What to do: The records that follow are to be printed exactly, with no images.

Provided data:
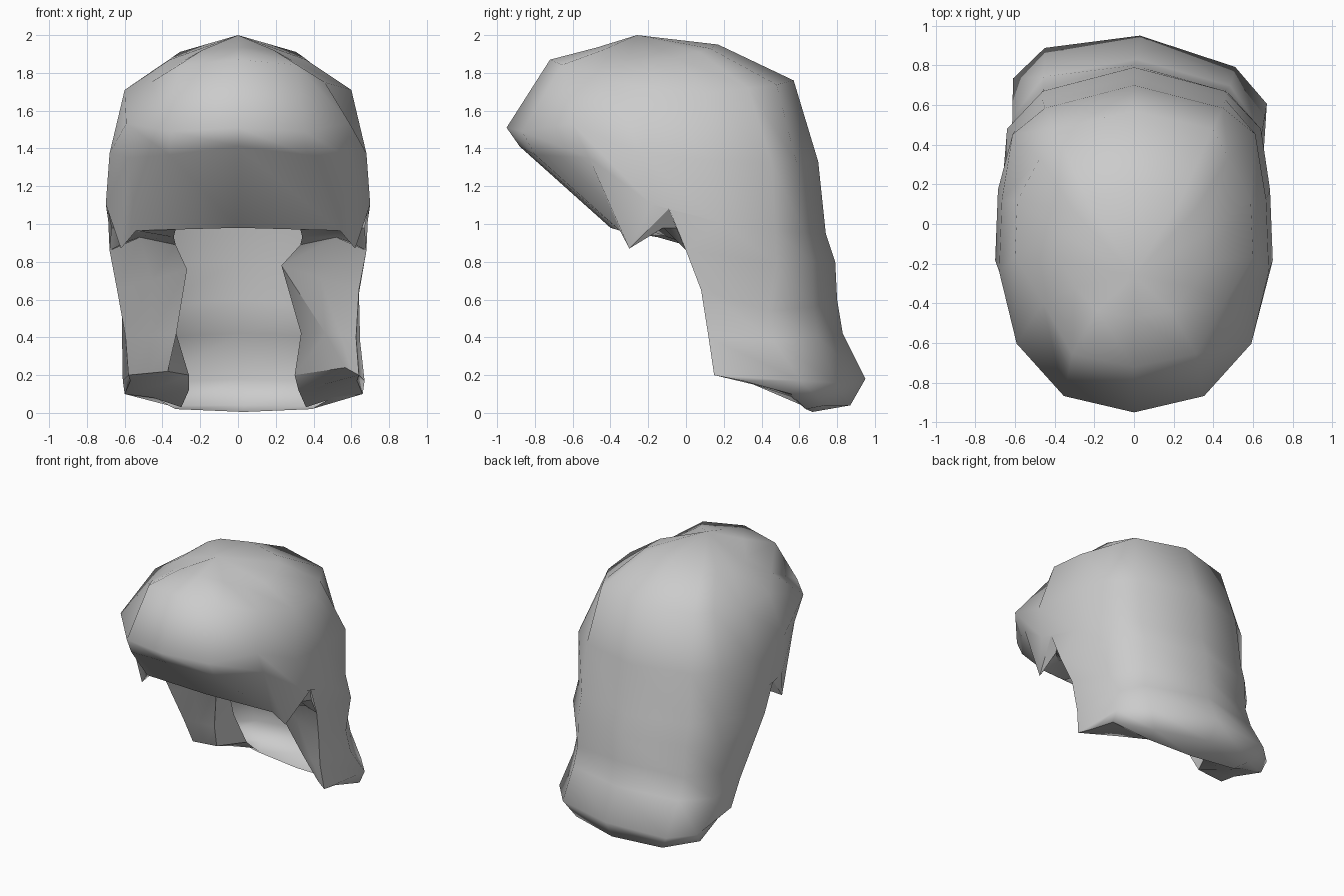
import bpy, bmesh, math

if "Cube" in bpy.data.objects:
    bpy.data.objects.remove(bpy.data.objects["Cube"], do_unlink=True)

mat = bpy.data.materials.new("light_grey")
mat.use_nodes = True
COLOUR = (0.6, 0.6, 0.6, 1)
mat.diffuse_color = COLOUR
mat.node_tree.nodes["Principled BSDF"].inputs["Base Color"].default_value = COLOUR

# Half outline of the head, front centre to back centre: width factor, depth factor
OUTLINE = [(0, 0), (.52, .05), (.87, .21), (1, .43), (.98, .65), (.9, .85), (.66, .93), (0, 1)]


def ring(w, yf, yb, zf, zs, zb, lift=0, pinch=1):
    """Tilted half ring; lift raises the front corner, pinch pulls corners in."""
    pts = []
    for i, (cx, t) in enumerate(OUTLINE):
        z = zf * (1 - t) * (1 - 2 * t) + zs * 4 * t * (1 - t) + zb * t * (2 * t - 1)
        p = pinch if i in (2, 5) else 1
        pts.append((w * cx * p, (yf + (yb - yf) * t) * p, z + (lift if i == 2 else 0)))
    return pts


def grid(bm, rows, sides=(1, -1)):
    """Skin neighbouring rows of points with quads, on the given sides."""
    for s in sides:
        vs = [[bm.verts.new((s * x, y, z)) for x, y, z in r] for r in rows]
        for a, b in zip(vs, vs[1:]):
            for i in range(len(a) - 1):
                bm.faces.new((a[i], b[i], b[i + 1], a[i + 1])[::s])


def finish(name, bm, angle):
    """Weld, lean and twist the ends slightly, and shade."""
    bmesh.ops.remove_doubles(bm, verts=bm.verts, dist=0.002)
    bmesh.ops.dissolve_degenerate(bm, dist=0.001, edges=bm.edges)
    for v in bm.verts:
        k = min(1, max(0, (0.6 - v.co.z) / 0.4))
        v.co.y -= 0.1 * k * v.co.x
        v.co.x += 0.03 * k
    me = bpy.data.meshes.new(name)
    bm.to_mesh(me)
    bm.free()
    me.materials.append(mat)
    ob = bpy.data.objects.new(name, me)
    bpy.context.collection.objects.link(ob)
    bpy.ops.object.select_all(action='DESELECT')
    ob.select_set(True)
    bpy.context.view_layer.objects.active = ob
    bpy.ops.object.shade_smooth_by_angle(angle=math.radians(angle))


# Crown, sides and back, with an inward sloping fringe
crown = [[(0, -.26, 2.0)] * 8,
         ring(.36, -.47, .17, 1.935, 1.87, 1.95, -.03, .95),
         ring(.60, -.72, .57, 1.87, 1.70, 1.76, -.02, .88),
         ring(.68, -.95, .70, 1.51, 1.36, 1.33, .10),
         ring(.70, -.88, .74, 1.41, 1.07, .95, .11, .95)]
fringe_edge = [(0, -.4, .98), (.54, -.35, .965), (.62, -.3, .87), (.69, -.09, 1.08)]
# Long hair below the ears: front edge, side, back corner, back centre
length = [[(.68, 0, .86), (.64, .48, .79), (.46, .67, .80), (0, .79, .80)],
          [(.64, .08, .65), (.62, .45, .54), (.46, .68, .56), (0, .80, .60)],
          [(.61, .15, .40), (.63, .50, .38), (.47, .72, .40), (0, .83, .42)],
          [(.61, .21, .20), (.64, .67, .17), (.48, .84, .16), (0, .95, .18)],
          [(.60, .36, .17), (.63, .62, .10), (.40, .78, .04), (0, .87, .04)],
          [(.45, .40, .16), (.48, .60, .09), (.36, .67, .02), (0, .67, .005)]]
bm = bmesh.new()
grid(bm, crown + [fringe_edge + length[0]])
grid(bm, length)
finish("hair_shell", bm, 75)

# Side locks: front panel from the outer edge, folding back on the inside
outer = [row[0] for row in length[:4]]
top = (.33, -.01, .89)
ridge = (.52, -.02, .93)
LOCKS = {1: ([top, (.23, .12, .78), (.45, .16, .42), (.54, .22, .24)],
             [(.33, .33, .86), (.33, .30, .60), (.32, .38, .42), (.27, .48, .20)]),
         -1: ([top, (.27, .12, .76), (.34, .16, .42), (.40, .23, .22)],
              [(.40, .33, .86), (.40, .42, .70), (.34, .40, .42), (.29, .45, .20)])}
bm = bmesh.new()
for side, (inner, fold) in LOCKS.items():
    middle = [tuple((a + b) / 2 for a, b in zip(p, q)) for p, q in zip(outer, inner)]
    middle[0] = ridge
    grid(bm, [list(r) for r in zip(outer, middle, inner, fold)], [side])
    # Sole closing the lock
    grid(bm, [[outer[3], length[4][0], length[4][1]],
              [inner[3], (.42, .40, .15), (.48, .62, .08)],
              [fold[3], (.29, .54, .12), (.33, .67, .03)]], [side])
# Tucked ends joining the fringe to the locks
grid(bm, [[(.33, -.37, .973), fringe_edge[1], fringe_edge[2], fringe_edge[3]],
          [(.34, -.15, .93), (.55, -.18, .96), (.62, -.12, .98), (.67, -.05, .98)],
          [top, ridge, (.60, -.01, .90), outer[0]]])
finish("side_locks", bm, 50)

Solution for this task:
import bpy, bmesh, math

if "Cube" in bpy.data.objects:
    bpy.data.objects.remove(bpy.data.objects["Cube"], do_unlink=True)

mat = bpy.data.materials.new("light_grey")
mat.use_nodes = True
COLOUR = (0.6, 0.6, 0.6, 1)
mat.diffuse_color = COLOUR
mat.node_tree.nodes["Principled BSDF"].inputs["Base Color"].default_value = COLOUR

# Half outline of the head, front centre to back centre: width factor, depth factor
OUTLINE = [(0, 0), (.52, .05), (.87, .21), (1, .43), (.98, .65), (.9, .85), (.66, .93), (0, 1)]


def ring(w, yf, yb, zf, zs, zb, lift=0, pinch=1):
    """Tilted half ring; lift raises the front corner, pinch pulls corners in."""
    pts = []
    for i, (cx, t) in enumerate(OUTLINE):
        z = zf * (1 - t) * (1 - 2 * t) + zs * 4 * t * (1 - t) + zb * t * (2 * t - 1)
        p = pinch if i in (2, 5) else 1
        pts.append((w * cx * p, (yf + (yb - yf) * t) * p, z + (lift if i == 2 else 0)))
    return pts


def grid(bm, rows, sides=(1, -1)):
    """Skin neighbouring rows of points with quads, on the given sides."""
    for s in sides:
        vs = [[bm.verts.new((s * x, y, z)) for x, y, z in r] for r in rows]
        for a, b in zip(vs, vs[1:]):
            for i in range(len(a) - 1):
                bm.faces.new((a[i], b[i], b[i + 1], a[i + 1])[::s])


def finish(name, bm, angle):
    """Weld, lean and twist the ends slightly, and shade."""
    bmesh.ops.remove_doubles(bm, verts=bm.verts, dist=0.002)
    bmesh.ops.dissolve_degenerate(bm, dist=0.001, edges=bm.edges)
    for v in bm.verts:
        k = min(1, max(0, (0.6 - v.co.z) / 0.4))
        v.co.y -= 0.1 * k * v.co.x
        v.co.x += 0.03 * k
    me = bpy.data.meshes.new(name)
    bm.to_mesh(me)
    bm.free()
    me.materials.append(mat)
    ob = bpy.data.objects.new(name, me)
    bpy.context.collection.objects.link(ob)
    bpy.ops.object.select_all(action='DESELECT')
    ob.select_set(True)
    bpy.context.view_layer.objects.active = ob
    bpy.ops.object.shade_smooth_by_angle(angle=math.radians(angle))


# Crown, sides and back, with an inward sloping fringe
crown = [[(0, -.26, 2.0)] * 8,
         ring(.36, -.47, .17, 1.935, 1.87, 1.95, -.03, .95),
         ring(.60, -.72, .57, 1.87, 1.70, 1.76, -.02, .88),
         ring(.68, -.95, .70, 1.51, 1.36, 1.33, .10),
         ring(.70, -.88, .74, 1.41, 1.07, .95, .11, .95)]
fringe_edge = [(0, -.4, .98), (.54, -.35, .965), (.62, -.3, .87), (.69, -.09, 1.08)]
# Long hair below the ears: front edge, side, back corner, back centre
length = [[(.68, 0, .86), (.64, .48, .79), (.46, .67, .80), (0, .79, .80)],
          [(.64, .08, .65), (.62, .45, .54), (.46, .68, .56), (0, .80, .60)],
          [(.61, .15, .40), (.63, .50, .38), (.47, .72, .40), (0, .83, .42)],
          [(.61, .21, .20), (.64, .67, .17), (.48, .84, .16), (0, .95, .18)],
          [(.60, .36, .17), (.63, .62, .10), (.40, .78, .04), (0, .87, .04)],
          [(.45, .40, .16), (.48, .60, .09), (.36, .67, .02), (0, .67, .005)]]
bm = bmesh.new()
grid(bm, crown + [fringe_edge + length[0]])
grid(bm, length)
finish("hair_shell", bm, 75)

# Side locks: front panel from the outer edge, folding back on the inside
outer = [row[0] for row in length[:4]]
top = (.33, -.01, .89)
ridge = (.52, -.02, .93)
LOCKS = {1: ([top, (.23, .12, .78), (.45, .16, .42), (.54, .22, .24)],
             [(.33, .33, .86), (.33, .30, .60), (.32, .38, .42), (.27, .48, .20)]),
         -1: ([top, (.27, .12, .76), (.34, .16, .42), (.40, .23, .22)],
              [(.40, .33, .86), (.40, .42, .70), (.34, .40, .42), (.29, .45, .20)])}
bm = bmesh.new()
for side, (inner, fold) in LOCKS.items():
    middle = [tuple((a + b) / 2 for a, b in zip(p, q)) for p, q in zip(outer, inner)]
    middle[0] = ridge
    grid(bm, [list(r) for r in zip(outer, middle, inner, fold)], [side])
    # Sole closing the lock
    grid(bm, [[outer[3], length[4][0], length[4][1]],
              [inner[3], (.42, .40, .15), (.48, .62, .08)],
              [fold[3], (.29, .54, .12), (.33, .67, .03)]], [side])
# Tucked ends joining the fringe to the locks
grid(bm, [[(.33, -.37, .973), fringe_edge[1], fringe_edge[2], fringe_edge[3]],
          [(.34, -.15, .93), (.55, -.18, .96), (.62, -.12, .98), (.67, -.05, .98)],
          [top, ridge, (.60, -.01, .90), outer[0]]])
finish("side_locks", bm, 50)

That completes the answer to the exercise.